|Course:||“Pamphlets & Pirates: Popular Print Culture in Antebellum America,” Northeastern University|
|Rating:||4.71 (7 votes)|
Sojourner Truth, an emancipated slave, had a vision in 1843 that convinced her that God wanted her to speak the truth about Americans' sins against African Americans as well as women. She presented these two causes as "inextricably intertwined." Sojourner Truth became a public speaker in many events in antislavery and women's rights.
On May 28-29, 1851, Truth gave a particularly compelling speech. She began her speech by saying that she had the same physical capability as men did. She claimed to be just as strong and just as able. This indicates that she considered both sexes to be equal, but that is not all that she was saying. Truth was also speaking of slavery. The reason that she believed she was as physically capable as men was that as a slave, she worked alongside men plowing, reaping, husking, chopping, and mowing.
Continuing in her speech, Truth said that, as for intellect, women have a little pint and men have a quart. Harriet Beecher Stowe also mentions this concept in her book Sojourner Truth, The Libyan Sibyl. She quotes Truth: "S'pose a man's mind holds a quart, an' a woman's don't hold but a pint; ef her pint is full, it's as good as his quart."

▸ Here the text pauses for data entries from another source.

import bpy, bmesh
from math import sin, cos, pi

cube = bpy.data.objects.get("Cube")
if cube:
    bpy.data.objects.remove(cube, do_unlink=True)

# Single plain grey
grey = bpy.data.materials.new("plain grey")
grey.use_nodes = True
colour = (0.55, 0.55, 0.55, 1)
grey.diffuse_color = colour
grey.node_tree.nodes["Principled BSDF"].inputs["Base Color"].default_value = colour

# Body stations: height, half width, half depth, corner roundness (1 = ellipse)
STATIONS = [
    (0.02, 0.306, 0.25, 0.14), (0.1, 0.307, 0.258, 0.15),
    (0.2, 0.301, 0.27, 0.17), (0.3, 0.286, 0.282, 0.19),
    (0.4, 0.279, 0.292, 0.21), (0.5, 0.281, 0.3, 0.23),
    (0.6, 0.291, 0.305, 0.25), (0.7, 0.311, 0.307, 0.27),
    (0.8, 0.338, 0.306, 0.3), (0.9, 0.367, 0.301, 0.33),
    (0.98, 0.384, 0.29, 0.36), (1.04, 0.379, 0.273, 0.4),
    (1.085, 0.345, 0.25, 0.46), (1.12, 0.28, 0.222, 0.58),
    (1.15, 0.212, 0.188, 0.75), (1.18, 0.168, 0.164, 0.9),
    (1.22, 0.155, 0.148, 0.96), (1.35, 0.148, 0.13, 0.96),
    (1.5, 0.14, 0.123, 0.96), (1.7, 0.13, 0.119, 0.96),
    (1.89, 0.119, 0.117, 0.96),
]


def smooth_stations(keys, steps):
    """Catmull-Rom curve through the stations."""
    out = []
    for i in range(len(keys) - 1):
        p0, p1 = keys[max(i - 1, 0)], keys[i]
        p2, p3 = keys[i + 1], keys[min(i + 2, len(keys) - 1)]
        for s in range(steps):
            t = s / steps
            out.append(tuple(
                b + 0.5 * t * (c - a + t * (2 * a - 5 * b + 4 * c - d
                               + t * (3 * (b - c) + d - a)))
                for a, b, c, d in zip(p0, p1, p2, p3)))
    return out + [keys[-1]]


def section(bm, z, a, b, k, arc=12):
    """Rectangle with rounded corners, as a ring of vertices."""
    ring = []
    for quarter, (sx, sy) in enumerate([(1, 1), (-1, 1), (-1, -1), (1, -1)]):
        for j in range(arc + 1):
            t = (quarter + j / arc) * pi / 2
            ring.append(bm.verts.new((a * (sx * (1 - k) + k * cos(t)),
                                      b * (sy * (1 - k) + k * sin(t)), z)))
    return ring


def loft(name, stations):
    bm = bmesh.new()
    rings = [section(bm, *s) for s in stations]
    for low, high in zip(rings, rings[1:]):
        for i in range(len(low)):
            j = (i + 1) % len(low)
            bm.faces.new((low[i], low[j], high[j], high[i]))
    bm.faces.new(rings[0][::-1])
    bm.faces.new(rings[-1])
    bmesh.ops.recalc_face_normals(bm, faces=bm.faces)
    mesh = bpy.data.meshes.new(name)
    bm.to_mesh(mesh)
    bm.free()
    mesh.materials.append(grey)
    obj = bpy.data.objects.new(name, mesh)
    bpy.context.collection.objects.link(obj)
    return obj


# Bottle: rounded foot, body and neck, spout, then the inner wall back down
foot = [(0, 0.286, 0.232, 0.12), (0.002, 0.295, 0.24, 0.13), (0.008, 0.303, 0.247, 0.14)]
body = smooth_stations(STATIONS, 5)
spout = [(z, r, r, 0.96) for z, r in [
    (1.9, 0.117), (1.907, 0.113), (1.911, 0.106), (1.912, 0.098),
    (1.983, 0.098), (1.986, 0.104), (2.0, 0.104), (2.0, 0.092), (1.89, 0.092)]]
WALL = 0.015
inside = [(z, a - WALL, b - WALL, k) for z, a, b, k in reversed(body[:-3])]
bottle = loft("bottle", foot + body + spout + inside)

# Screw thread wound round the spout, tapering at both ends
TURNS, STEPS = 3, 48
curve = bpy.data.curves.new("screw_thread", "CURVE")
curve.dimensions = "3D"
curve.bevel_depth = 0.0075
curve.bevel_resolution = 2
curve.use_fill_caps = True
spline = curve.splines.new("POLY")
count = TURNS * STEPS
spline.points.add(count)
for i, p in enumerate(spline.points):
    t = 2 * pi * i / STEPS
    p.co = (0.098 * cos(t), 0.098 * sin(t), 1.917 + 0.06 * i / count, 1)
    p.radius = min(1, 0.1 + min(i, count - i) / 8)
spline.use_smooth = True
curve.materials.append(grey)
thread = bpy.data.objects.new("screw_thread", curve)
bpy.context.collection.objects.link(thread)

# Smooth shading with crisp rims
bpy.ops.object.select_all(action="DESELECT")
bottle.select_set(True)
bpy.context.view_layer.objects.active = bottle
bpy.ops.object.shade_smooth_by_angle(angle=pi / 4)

Sojourner Truth ended her speech, saying: "But man is in a tight place, the poor slave is on him, woman is coming on him, and he is surely between a hawk and a buzzard." Truth is directly pointing to women and slaves, which, when combined, make up the essence of her ministry. The tone here is very matter-of-fact. There is no question that Truth believed that the eventual success of the feminist and abolitionist movements was inevitable.

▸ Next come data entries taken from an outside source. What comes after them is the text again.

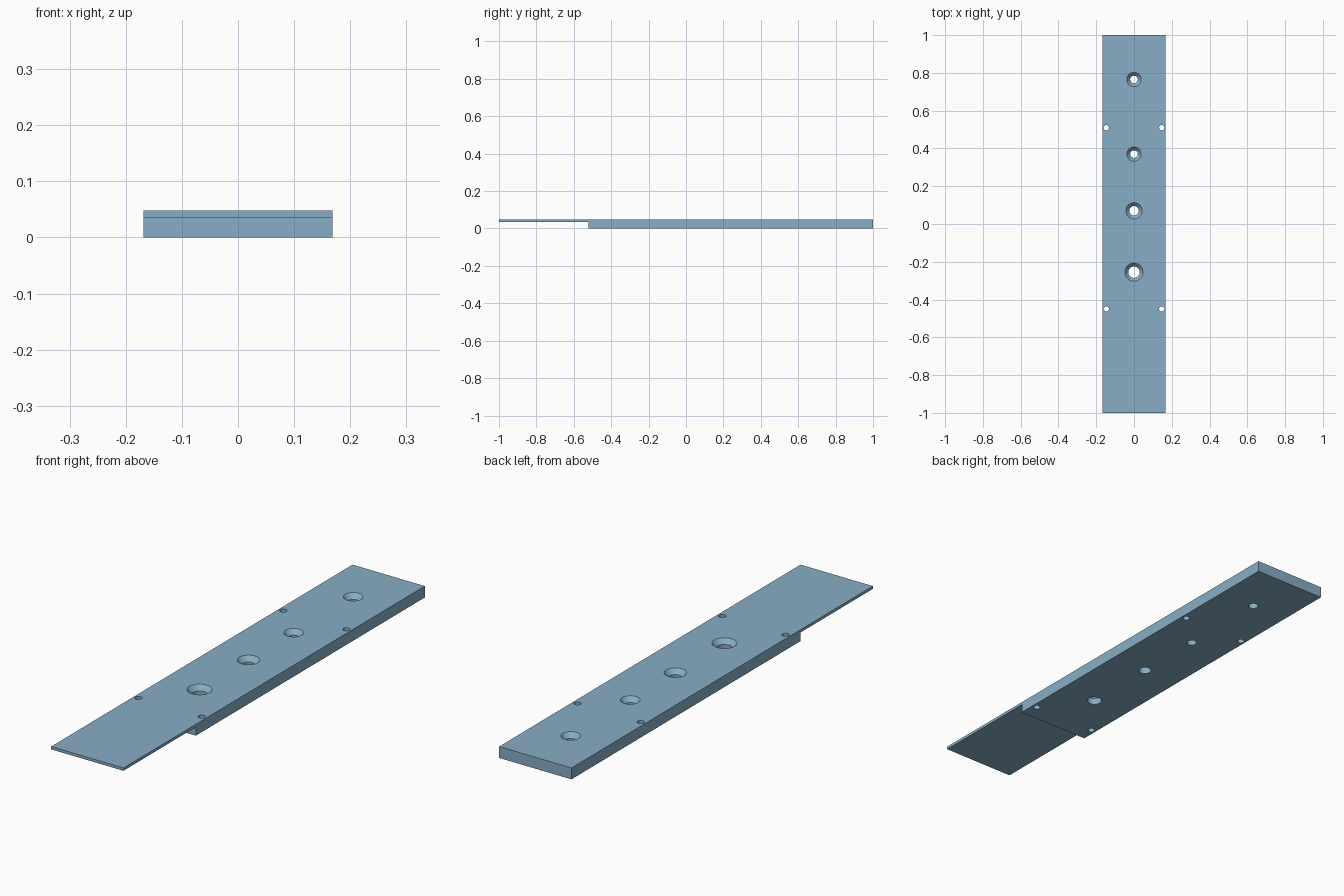
import bpy, bmesh, math

if "Cube" in bpy.data.objects:
    bpy.data.objects.remove(bpy.data.objects["Cube"])

W, H, LIP = 0.168, 0.048, 0.036   # half width, height, underside of thin tongue
STEP_Y = -0.52

steel = bpy.data.materials.new("steel_blue")
steel.diffuse_color = (0.246, 0.423, 0.558, 1)
steel.use_nodes = True
steel.node_tree.nodes["Principled BSDF"].inputs["Base Color"].default_value = steel.diffuse_color


def make_object(name, bm):
    bmesh.ops.recalc_face_normals(bm, faces=bm.faces)
    mesh = bpy.data.meshes.new(name)
    bm.to_mesh(mesh)
    bm.free()
    mesh.materials.append(steel)
    obj = bpy.data.objects.new(name, mesh)
    bpy.context.collection.objects.link(obj)
    return obj


def add_lathe(bm, x, y, profile, n=48):
    """Closed solid of revolution from (radius, z) pairs, bottom to top."""
    rings = [[bm.verts.new((x + r * math.cos(2 * math.pi * i / n),
                            y + r * math.sin(2 * math.pi * i / n), z))
              for i in range(n)] for r, z in profile]
    for a, b in zip(rings, rings[1:]):
        for i in range(n):
            j = (i + 1) % n
            bm.faces.new((a[i], a[j], b[j], b[i]))
    bm.faces.new(rings[0][::-1])
    bm.faces.new(rings[-1])


# Stepped plate: side profile extruded across the width
bm = bmesh.new()
side = [(-1, LIP), (STEP_Y, LIP), (STEP_Y, 0), (1, 0), (1, H), (-1, H)]
face = bm.faces.new([bm.verts.new((-W, y, z)) for y, z in side])
ext = bmesh.ops.extrude_face_region(bm, geom=[face])
for v in ext["geom"]:
    if isinstance(v, bmesh.types.BMVert):
        v.co.x = W
plate = make_object("stepped_plate", bm)

# Cutter for countersunk centre holes and small edge holes
bm = bmesh.new()
for y, bore, rim in ((0.765, 0.020, 0.038), (0.37, 0.020, 0.038),
                     (0.07, 0.025, 0.043), (-0.255, 0.030, 0.048)):
    sink = 0.02
    extra = 0.01 * (rim - bore) / sink
    add_lathe(bm, 0, y, [(bore, -0.01), (bore, H - sink), (rim + extra, H + 0.01)])
for x in (-0.147, 0.147):
    for y in (0.51, -0.45):
        add_lathe(bm, x, y, [(0.014, -0.01), (0.014, H + 0.01)], 32)
cutter = make_object("hole_cutter", bm)
cutter.hide_render = True

cut = plate.modifiers.new("holes", 'BOOLEAN')
cut.operation = 'DIFFERENCE'
cut.solver = 'EXACT'
cut.object = cutter

# Apply the cut, remove the helper, smooth the bores
bpy.context.view_layer.objects.active = plate
plate.select_set(True)
bpy.ops.object.modifier_apply(modifier=cut.name)
bpy.data.objects.remove(cutter)
bpy.ops.object.shade_smooth_by_angle(angle=math.radians(30))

Sojourner Truth was born a slave in New York state, but she was freed in 1827 when that state abolished slavery. She was never taught to read, but that did not stop her from travelling to speak to people about God and His hatred of unfair treatment of African Americans and women. "She had had such a full experience of the wrongs of slavery, that she could not believe they were permitted by God. She was sure he must hate them, and would destroy those who persisted in perpetrating them." As for the feminist part of her teachings, she often asked the question: "Was not Christ born of a woman?" She answered her own question in this famous speech in Akron, Ohio, saying: "Through God who created him and woman who bore him. Man, where is your part?"
Sojourner Truth was a woman ahead of her time, who believed in God and the healing of this nation through the abolitionist and women's rights movements, and she made no apologies for those beliefs. As she said, "The lord has made me a sign unto this nation, an' I go round a-testifyin', an' showin' on 'em their sins agin my people.”